Notes to editors:

Information released by the organizers can be seen at
http://cts.vresp.com/c/?Exodus8One/2dc5f6a5fd/8ed156d185/257a6a9ee9
http://cts.vresp.com/c/?Exodus8One/2dc5f6a5fd/8ed156d185/7a0d675caf

The progress of the project can be followed at
http://cts.vresp.com/c/?Exodus8One/2dc5f6a5fd/8ed156d185/0aff397e4d

Information about the five prisoners is provided at
http://www.persecutionandtheolympics.com/secureblog/?p=50#more-50

A press conference will be held providing details of the events, explaining their significance, and taking questions at 10:00 a.m. Los Angeles time at Hacienda Christian Fellowship, 1358 N. Hacienda Blvd, La Puente, California, 91744 - Further details can be obtained via e-mail: Cervantesteam@aol.com.

Amongst the concerns, Pastor Zhang Rongliang's seven and a half year sentence highlights the issue of the repression of China's unregistered Protestant church (house church). Further information on the situation of the Church in China and the crackdown on the church in the run up to the Olympics can be found at in CSW's report ‘China: Persecution of Protestant Christians in the approach to the Beijing 2008 Olympic Games' at http://dynamic.csw.org.uk/article.asp?t=report&id=95&rnd=0.5403711  

China still refuses to allow freedom to choose one's own religion, forcing all Protestant Christians to belong to the official Three Self Patriotic Movement, thus making the vast majority of Christians in China illegal. Amongst the forms of mistreatment meted out to Christians are detention, torture, humiliating treatment, re-education through labour, as well as confiscation and destruction of property, fines and other forms of punishment. The run up to the Olympics has been accompanied by a disturbing increase in persecution of unregistered Christians, including the largest mass sentencing of house church leaders in 25 years; a level of expulsion of foreign Christians not seen since the 1950s; targeted repression of the Chinese House Church Alliance: restrictions on religious believers renting properties and attending the Games; and persecution and church raids in Beijing.

Details of Pastor Zhang's case can be found in CSW's report above at page 9. 

Christian Solidarity Worldwide (CSW) is a human rights organisation which specialises in religious freedom, works on behalf of those persecuted for their Christian beliefs and promotes religious liberty for all.
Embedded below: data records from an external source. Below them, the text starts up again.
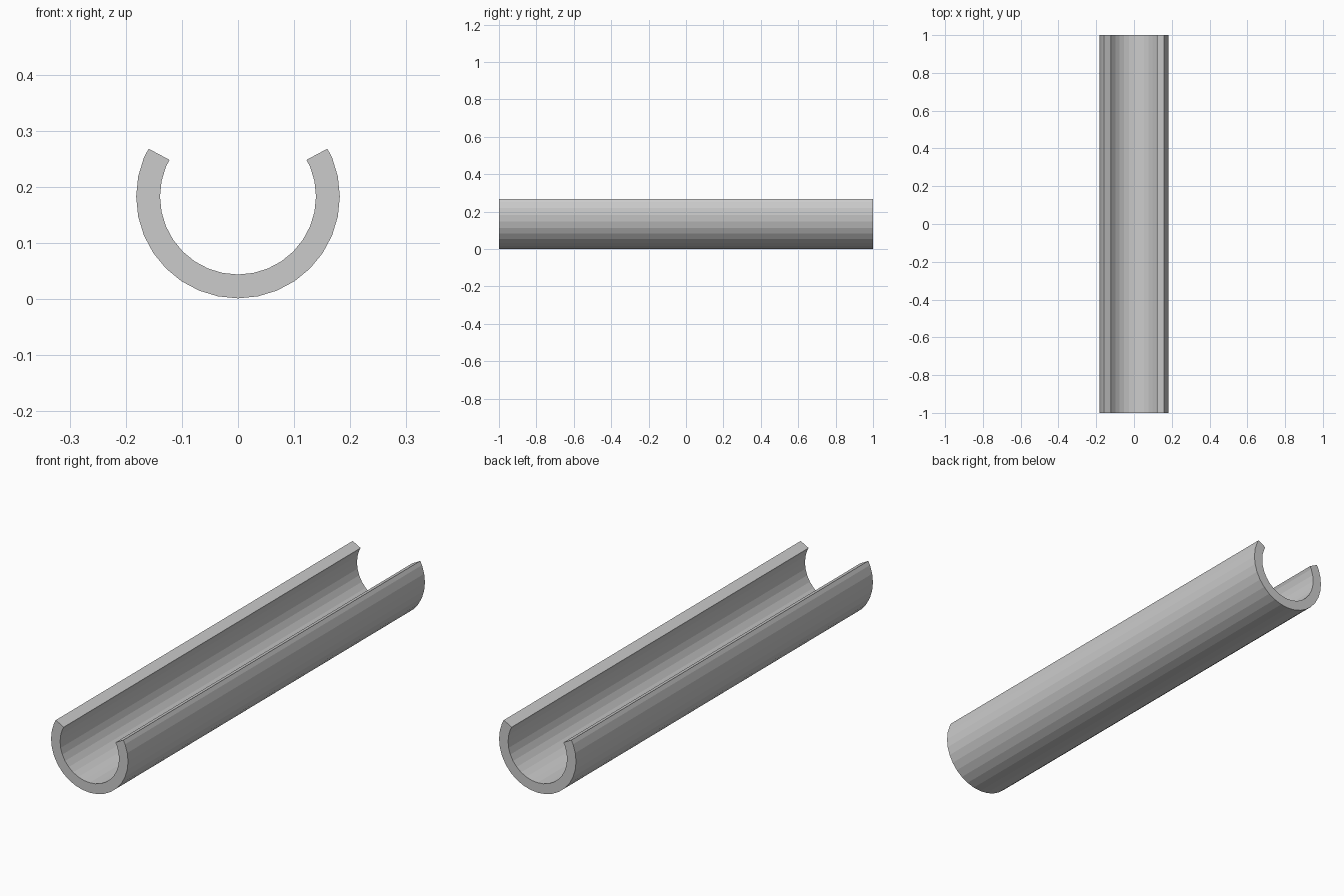
import bpy, bmesh
from math import sin, cos, radians
from mathutils import Vector

if "Cube" in bpy.data.objects:
    bpy.data.objects.remove(bpy.data.objects["Cube"])

OUTER, INNER, CENTRE_Z, LENGTH = 0.1815, 0.139, 0.183, 2.0
STEP = 11.25  # 32-sided pipe

# Angles from the bottom: whole facets, then a half facet at each cut lip
angles = [i * STEP for i in range(-10, 11)]
half = cos(radians(STEP / 2))
stops = [(-10.5 * STEP, half)] + [(a, 1.0) for a in angles] + [(10.5 * STEP, half)]


def ring_point(bm, radius, stop):
    a, scale = radians(stop[0]), stop[1]
    return bm.verts.new((radius * scale * sin(a), -LENGTH / 2,
                         CENTRE_Z - radius * scale * cos(a)))


# C-shaped cross-section, extruded along y
bm = bmesh.new()
outer = [ring_point(bm, OUTER, s) for s in stops]
inner = [ring_point(bm, INNER, s) for s in stops]
faces = [bm.faces.new((outer[i], outer[i + 1], inner[i + 1], inner[i]))
         for i in range(len(stops) - 1)]
result = bmesh.ops.extrude_face_region(bm, geom=faces, use_keep_orig=True)
moved = [g for g in result["geom"] if isinstance(g, bmesh.types.BMVert)]
bmesh.ops.translate(bm, verts=moved, vec=Vector((0, LENGTH, 0)))
bmesh.ops.recalc_face_normals(bm, faces=bm.faces)

mesh = bpy.data.meshes.new("open_pipe")
bm.to_mesh(mesh)
bm.free()
bpy.context.collection.objects.link(bpy.data.objects.new("open_pipe", mesh))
For more information, please call 0845 456 5464, email admin@csw.org.uk or visit www.csw.org.uk